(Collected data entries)
________________________________________

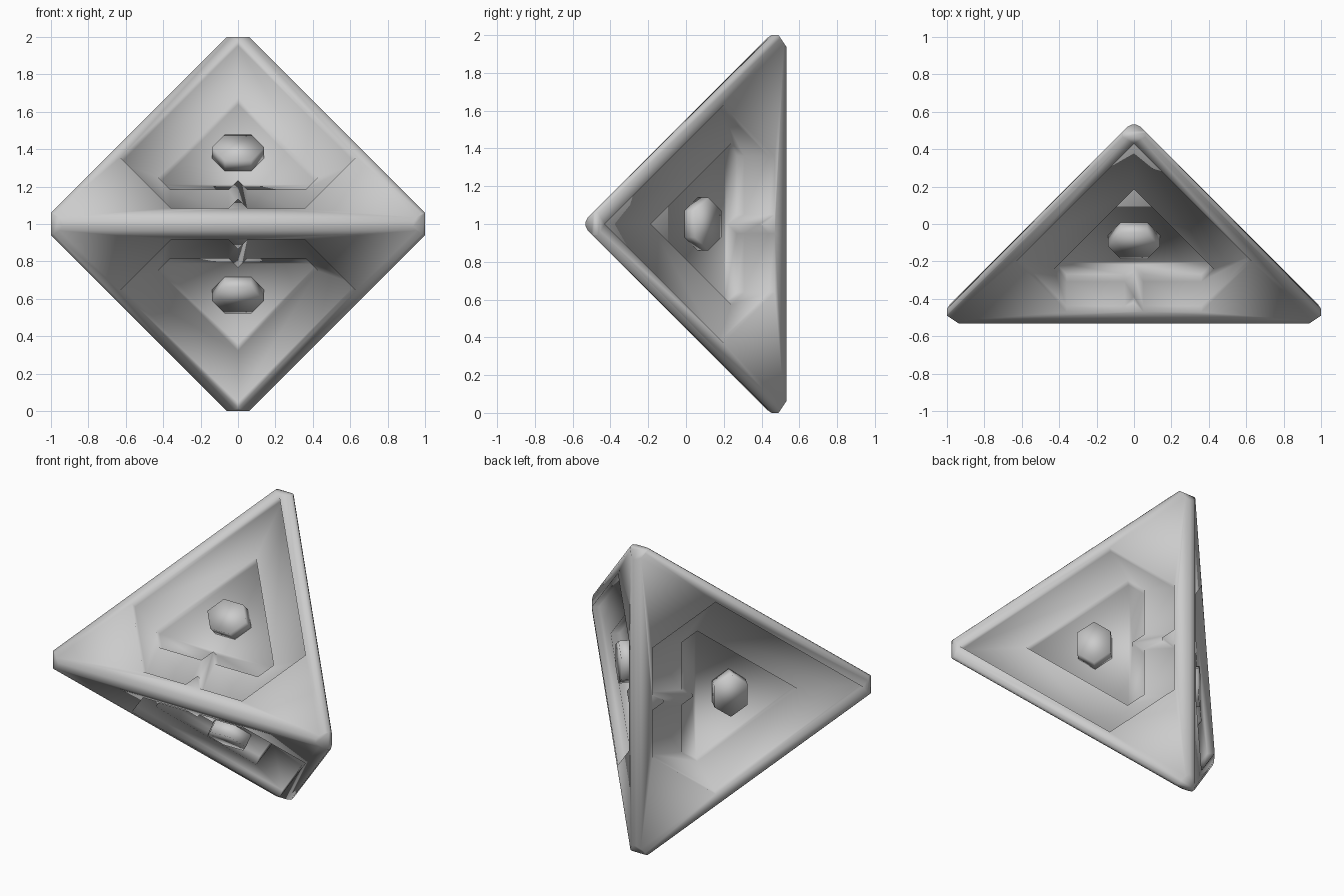
import bpy, bmesh, math
from mathutils import Vector

cube = bpy.data.objects.get("Cube")
if cube:
    bpy.data.objects.remove(cube, do_unlink=True)

grey = bpy.data.materials.new("matte_grey")
grey.use_nodes = True
grey.diffuse_color = (0.6, 0.6, 0.6, 1)
grey.node_tree.nodes["Principled BSDF"].inputs["Base Color"].default_value = (0.6, 0.6, 0.6, 1)

A = 1.1       # half length of the two long edges
H = 0.555     # half depth
RIM, FLOOR, POST_TOP = 0.045, 0.10, 0.02
S = math.sqrt(0.5)


def panel_point(x, t, depth):
    """Point on the upper front face: sideways, up the face, sunk inwards."""
    return Vector((x, t - H + depth * S, 1 + t - depth * S))


# The four faces are copies of the upper front one
SIDES = {
    "front_upper": lambda p: p,
    "front_lower": lambda p: Vector((p.x, p.y, 2 - p.z)),
    "back_left": lambda p: Vector((p.z - 1, -p.y, p.x + 1)),
    "back_right": lambda p: Vector((1 - p.z, -p.y, p.x + 1)),
}


def outline(apex, spread, base, notch):
    """Notched triangle with clipped base corners."""
    half = [((apex + spread) / 2, (apex - spread) / 2), (base + spread, base), (notch, base)]
    return [(0, apex)] + half + [(0, base + notch)] + [(-x, t) for x, t in reversed(half)]


OUTER = outline(0.985, 0.275, 0.085, 0.05)
INNER = outline(0.71, 0.145, 0.215, 0.05)
HEXAGON = [(0.14 * math.cos(math.radians(k * 60)),
            0.423 + 0.081 * math.sin(math.radians(k * 60))) for k in range(6)]


def ring(bm, side, points, depth):
    return [bm.verts.new(side(panel_point(x, t, depth))) for x, t in points]


def bridge(bm, a, b):
    for i in range(len(a)):
        j = (i + 1) % len(a)
        bm.faces.new((a[i], a[j], b[j], b[i]))


def finish(bm, name):
    bmesh.ops.recalc_face_normals(bm, faces=bm.faces)
    for f in bm.faces:
        f.smooth = True
    mesh = bpy.data.meshes.new(name)
    bm.to_mesh(mesh)
    bm.free()
    mesh.materials.append(grey)
    obj = bpy.data.objects.new(name, mesh)
    bpy.context.collection.objects.link(obj)
    return obj


# Body: four-sided solid with rounded edges
bm = bmesh.new()
v = [bm.verts.new(c) for c in ((A, -H, 1), (-A, -H, 1), (0, H, 1 + A), (0, H, 1 - A))]
for skip in range(4):
    bm.faces.new([v[i] for i in range(4) if i != skip])
bmesh.ops.recalc_face_normals(bm, faces=bm.faces)
bmesh.ops.bevel(bm, geom=bm.edges[:], offset=0.05, segments=3, profile=0.5, affect='EDGES')

# Clipped tips
for s in (1, -1):
    for co, no in (((s, 0, 1), (s, 0, 0)), ((s * 0.97, -0.51, 1), (s * 0.55, -0.83, 0)),
                   ((0, 0, 1 + s), (0, 0, s)), ((0, 0.51, 1 + s * 0.97), (0, 0.83, s * 0.55))):
        bmesh.ops.bisect_plane(bm, geom=bm.verts[:] + bm.edges[:] + bm.faces[:],
                               plane_co=co, plane_no=no, clear_outer=True)
        bmesh.ops.holes_fill(bm, edges=[e for e in bm.edges if e.is_boundary], sides=0)

# Stepped recesses sunk into each face
for side in SIDES.values():
    centre = side(panel_point(0, 0.4, 0))
    normal = (side(panel_point(0, 0.4, -1)) - centre).normalized()
    bm.normal_update()
    face = max((f for f in bm.faces if f.normal.dot(normal) > 0.99), key=lambda f: f.calc_area())
    border = list(face.edges)
    bmesh.ops.delete(bm, geom=[face], context='FACES_ONLY')
    top = ring(bm, side, OUTER, 0)
    rim = [bm.edges.new((top[i], top[i - 1])) for i in range(len(top))]
    bmesh.ops.triangle_fill(bm, edges=border + rim, use_beauty=True, normal=normal)
    ledge = ring(bm, side, OUTER, RIM)
    lip = ring(bm, side, INNER, RIM)
    floor = ring(bm, side, INNER, FLOOR)
    for a, b in ((top, ledge), (ledge, lip), (lip, floor)):
        bridge(bm, a, b)
    bm.faces.new(floor)
finish(bm, "body")

# Six-sided stud in the middle of each recess
for name, side in SIDES.items():
    bm = bmesh.new()
    foot = ring(bm, side, HEXAGON, FLOOR + 0.01)
    head = ring(bm, side, HEXAGON, POST_TOP)
    bridge(bm, foot, head)
    bm.faces.new(foot)
    bm.faces.new(head)
    finish(bm, name + "_stud")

________________________________________

Work instruction
Leave every image out and retype the entries above word for word.

Your solution
import bpy, bmesh, math
from mathutils import Vector

cube = bpy.data.objects.get("Cube")
if cube:
    bpy.data.objects.remove(cube, do_unlink=True)

grey = bpy.data.materials.new("matte_grey")
grey.use_nodes = True
grey.diffuse_color = (0.6, 0.6, 0.6, 1)
grey.node_tree.nodes["Principled BSDF"].inputs["Base Color"].default_value = (0.6, 0.6, 0.6, 1)

A = 1.1       # half length of the two long edges
H = 0.555     # half depth
RIM, FLOOR, POST_TOP = 0.045, 0.10, 0.02
S = math.sqrt(0.5)


def panel_point(x, t, depth):
    """Point on the upper front face: sideways, up the face, sunk inwards."""
    return Vector((x, t - H + depth * S, 1 + t - depth * S))


# The four faces are copies of the upper front one
SIDES = {
    "front_upper": lambda p: p,
    "front_lower": lambda p: Vector((p.x, p.y, 2 - p.z)),
    "back_left": lambda p: Vector((p.z - 1, -p.y, p.x + 1)),
    "back_right": lambda p: Vector((1 - p.z, -p.y, p.x + 1)),
}


def outline(apex, spread, base, notch):
    """Notched triangle with clipped base corners."""
    half = [((apex + spread) / 2, (apex - spread) / 2), (base + spread, base), (notch, base)]
    return [(0, apex)] + half + [(0, base + notch)] + [(-x, t) for x, t in reversed(half)]


OUTER = outline(0.985, 0.275, 0.085, 0.05)
INNER = outline(0.71, 0.145, 0.215, 0.05)
HEXAGON = [(0.14 * math.cos(math.radians(k * 60)),
            0.423 + 0.081 * math.sin(math.radians(k * 60))) for k in range(6)]


def ring(bm, side, points, depth):
    return [bm.verts.new(side(panel_point(x, t, depth))) for x, t in points]


def bridge(bm, a, b):
    for i in range(len(a)):
        j = (i + 1) % len(a)
        bm.faces.new((a[i], a[j], b[j], b[i]))


def finish(bm, name):
    bmesh.ops.recalc_face_normals(bm, faces=bm.faces)
    for f in bm.faces:
        f.smooth = True
    mesh = bpy.data.meshes.new(name)
    bm.to_mesh(mesh)
    bm.free()
    mesh.materials.append(grey)
    obj = bpy.data.objects.new(name, mesh)
    bpy.context.collection.objects.link(obj)
    return obj


# Body: four-sided solid with rounded edges
bm = bmesh.new()
v = [bm.verts.new(c) for c in ((A, -H, 1), (-A, -H, 1), (0, H, 1 + A), (0, H, 1 - A))]
for skip in range(4):
    bm.faces.new([v[i] for i in range(4) if i != skip])
bmesh.ops.recalc_face_normals(bm, faces=bm.faces)
bmesh.ops.bevel(bm, geom=bm.edges[:], offset=0.05, segments=3, profile=0.5, affect='EDGES')

# Clipped tips
for s in (1, -1):
    for co, no in (((s, 0, 1), (s, 0, 0)), ((s * 0.97, -0.51, 1), (s * 0.55, -0.83, 0)),
                   ((0, 0, 1 + s), (0, 0, s)), ((0, 0.51, 1 + s * 0.97), (0, 0.83, s * 0.55))):
        bmesh.ops.bisect_plane(bm, geom=bm.verts[:] + bm.edges[:] + bm.faces[:],
                               plane_co=co, plane_no=no, clear_outer=True)
        bmesh.ops.holes_fill(bm, edges=[e for e in bm.edges if e.is_boundary], sides=0)

# Stepped recesses sunk into each face
for side in SIDES.values():
    centre = side(panel_point(0, 0.4, 0))
    normal = (side(panel_point(0, 0.4, -1)) - centre).normalized()
    bm.normal_update()
    face = max((f for f in bm.faces if f.normal.dot(normal) > 0.99), key=lambda f: f.calc_area())
    border = list(face.edges)
    bmesh.ops.delete(bm, geom=[face], context='FACES_ONLY')
    top = ring(bm, side, OUTER, 0)
    rim = [bm.edges.new((top[i], top[i - 1])) for i in range(len(top))]
    bmesh.ops.triangle_fill(bm, edges=border + rim, use_beauty=True, normal=normal)
    ledge = ring(bm, side, OUTER, RIM)
    lip = ring(bm, side, INNER, RIM)
    floor = ring(bm, side, INNER, FLOOR)
    for a, b in ((top, ledge), (ledge, lip), (lip, floor)):
        bridge(bm, a, b)
    bm.faces.new(floor)
finish(bm, "body")

# Six-sided stud in the middle of each recess
for name, side in SIDES.items():
    bm = bmesh.new()
    foot = ring(bm, side, HEXAGON, FLOOR + 0.01)
    head = ring(bm, side, HEXAGON, POST_TOP)
    bridge(bm, foot, head)
    bm.faces.new(foot)
    bm.faces.new(head)
    finish(bm, name + "_stud")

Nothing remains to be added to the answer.